Overall, this is a superb contribution to the arboricultural and mycological literature. The text is written with insight and there is an abundance of illustrations that greatly enrich the commentary. Undoubtedly, Fungi and Trees is the fruit of passion, commitment and expertise forged from decades of hard work in the laboratory and the field. I do not think that there is an arboriculturist anywhere in the world that would not learn a great deal from the careful study of this book and I am quite sure that it will be essential reading on any contemporary arboricultural curriculum.

Fungi on Trees: A Photographic Reference is a fantastic companion text to Fungi and Trees as well as being an excellent book in its own right. Its aim is to provide the necessary information to assist with the identification of a (fungal) species found within the British Isles and adjacent regions. Unlike many other fungi books, this is written by arboriculturists for arboriculturists and herein lies one of its core strengths. I believe that this gives the book a strong sense of utility and purpose.

Tremella mesenterica from Fungi on Trees: A Photographic Reference

Tremella mesenterica. (Photo: David Humphries, from Fungi on Trees: A Photographic Reference)

The book is split into three parts: understanding fungi, identifying fungi and species biographies. There is no doubt that the reader is given the framework that they need to develop their knowledge and expertise in fungal identification. As someone with fairly limited expertise in fungal identification, I found the chapter on identifying fungi hugely helpful. The high-quality photos and concise commentary that illustrate the different fruit body forms are very accessible. There is also some practical advice for those that would like to photograph fungi, if you are inspired to start your own photographic reference. Valuable guidance on examining fruit flesh and spores is also found in this section (Part 2).

The bulk of the book and real value of the book are the 100 extensively illustrated species biographies. These biographies (probably better termed ‘profiles’) are organised into perennial or annual fungi and then further by fruit body type. Each biography has a short description, indicates the area affected, the significance (effect and impact), similar species and synonyms. Combined with multiple images, the biographies will help build confidence and, over time, expertise in fungal identification.

The generosity of images means that you never just have one image to work with. You get a sense for the nuanced way in which fungal fruiting structures can present. This has huge practical value.

I can only imagine the hours that it must have taken David and Christopher to track down and photograph all these species. Such commitment and willingness to share are admirable and hugely appreciated. Thank you.

This photographic guide will become the new standard for arboriculturists and will undoubtedly inspire and inform in equal measure.

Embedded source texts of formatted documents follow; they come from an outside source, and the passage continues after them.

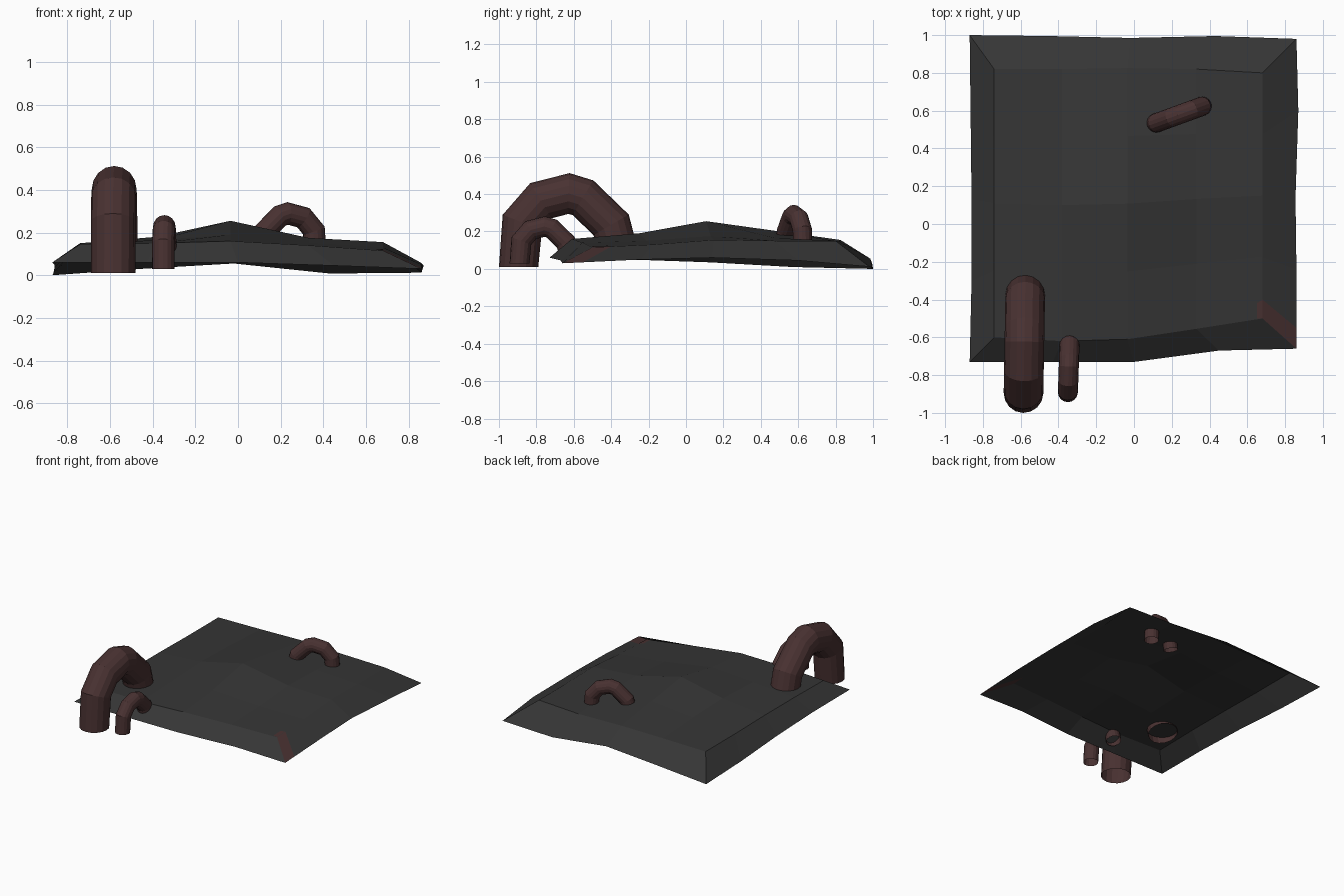
import bpy, bmesh, math
from mathutils import Vector

if "Cube" in bpy.data.objects:
    bpy.data.objects.remove(bpy.data.objects["Cube"])


def material(name, rgb):
    m = bpy.data.materials.new(name)
    m.diffuse_color = (*rgb, 1)
    m.use_nodes = True
    m.node_tree.nodes["Principled BSDF"].inputs["Base Color"].default_value = m.diffuse_color
    return m


CHARCOAL = material("charcoal", (0.036, 0.036, 0.036))
RUST = material("dark_rust", (0.066, 0.031, 0.031))


def finish(bm, name, mats):
    me = bpy.data.meshes.new(name)
    bm.to_mesh(me)
    bm.free()
    for m in mats:
        me.materials.append(m)
    ob = bpy.data.objects.new(name, me)
    bpy.context.collection.objects.link(ob)
    return ob


# Ground plate: uneven 5 x 5 top with a sloping open skirt
heights = [
    [.145, .15, .16, .14, .115],
    [.15, .165, .19, .15, .13],
    [.15, .18, .255, .175, .155],
    [.145, .17, .205, .165, .15],
    [.145, .15, .155, .145, .15],
]
xs = [-.74, -.38, -.035, .33, .68]
front_y = [-.60, -.62, -.61, -.555, -.50]
back_y = [.82, .82, .825, .82, .80]

bm = bmesh.new()
grid = [[bm.verts.new((xs[c], front_y[c] + (back_y[c] - front_y[c]) * r / 4, heights[r][c]))
         for c in range(5)] for r in range(5)]
for r in range(4):
    for c in range(4):
        bm.faces.new((grid[r][c], grid[r][c + 1], grid[r + 1][c + 1], grid[r + 1][c]))

# Skirt runs round the border: front, right, back, left
inner = ([grid[0][c] for c in range(4)] + [grid[r][4] for r in range(4)]
         + [grid[4][c] for c in range(4, 0, -1)] + [grid[r][0] for r in range(4, 0, -1)])
rim = [(-.87, -.73, .06), (-.43, -.73, .06), (0, -.73, .06), (.45, -.67, .045),
       (.86, -.66, .03), (.86, -.24, .05), (.855, .14, .06), (.87, .6, .045),
       (.86, .98, .012), (.43, .995, .008), (-.02, .985, .055), (-.45, .995, .03),
       (-.87, 1.0, 0), (-.865, .57, .01), (-.86, .13, .035), (-.86, -.3, .05)]
outer = [bm.verts.new(p) for p in rim]
for i in range(16):
    j = (i + 1) % 16
    bm.faces.new((inner[i], outer[i], outer[j], inner[j]))
bm.faces.ensure_lookup_table()

# Rust stain: cut the skirt face beside the front right corner
skirt = next(f for f in bm.faces if outer[4] in f.verts and outer[5] in f.verts)
cut = bmesh.ops.bisect_plane(
    bm, geom=[skirt] + list(skirt.edges) + list(skirt.verts),
    plane_co=(.68, -.40, .11), plane_no=(.15, .18, 0))
for f in bm.faces:
    m = f.calc_center_median()
    if outer[4] in f.verts and m.x > .7 and m.y > -.6:
        f.material_index = 1
finish(bm, "ground_plate", [CHARCOAL, RUST])

# Small part of the stain on the top
bm = bmesh.new()
bm.faces.new([bm.verts.new(p) for p in ((.65, -.50, .121), (.68, -.50, .118),
                                        (.68, -.40, .122), (.65, -.42, .124))])
finish(bm, "corner_stain", [RUST])

# Bent pipe profile: (distance along the ground, height), radius 0.105
PATH = [(0, 0), (.02, .24), (.12, .355), (.27, .393), (.345, .37), (.495, .225), (.525, .11)]


def pipe(name, base, angle, scale, radius, sides=16):
    bm = bmesh.new()
    along = Vector((math.cos(angle), math.sin(angle), 0))
    side = Vector((-along.y, along.x, 0))
    up = Vector((0, 0, 1))
    pts = [Vector(base) + along * s * scale + up * h * scale for s, h in PATH]
    dirs = [(b - a).normalized() for a, b in zip(pts, pts[1:])]
    dirs[0] = up
    rings = []
    for i, p in enumerate(pts):
        d0, d1 = dirs[max(i - 1, 0)], dirs[min(i, len(dirs) - 1)]
        t = (d0 + d1).normalized()
        n = t.cross(side) * (1 / t.dot(d1))
        rings.append([bm.verts.new(p + radius * (side * math.cos(a) + n * math.sin(a)))
                      for a in (2 * math.pi * k / sides for k in range(sides))])
    for a, b in zip(rings, rings[1:]):
        for k in range(sides):
            j = (k + 1) % sides
            bm.faces.new((a[k], a[j], b[j], b[k]))
    bmesh.ops.recalc_face_normals(bm, faces=bm.faces)
    # make sure the walls face outwards
    bm.faces.ensure_lookup_table()
    f = bm.faces[0]
    if f.normal.dot(f.calc_center_median() - (pts[0] + pts[1]) / 2) < 0:
        bmesh.ops.reverse_faces(bm, faces=bm.faces)
    return finish(bm, name, [RUST])


pipe("large_pipe", (-.585, -.895, .01), math.radians(89), 1.0, .105)
pipe("small_front_pipe", (-.35, -.89, .03), math.radians(88), .5, .053)
pipe("small_back_pipe", (.365, .625, .085), math.radians(200), .52, .051)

I congratulate the Arboricultural Association for their commitment to producing such relevant high-quality and good-value texts.


Andrew Hirons
Dr Andrew Hirons is a Senior Lecturer in Arboriculture and Urban Forestry at University Centre Myerscough. He is the co-author, with Dr Peter A. Thomas, of Applied Tree Biology (Chichester: Wiley Blackwell, 2018)

This article was taken from Issue 194 Autumn 2021 of the ARB Magazine, which is available to view free to members by simply logging in to the website and viewing your profile area.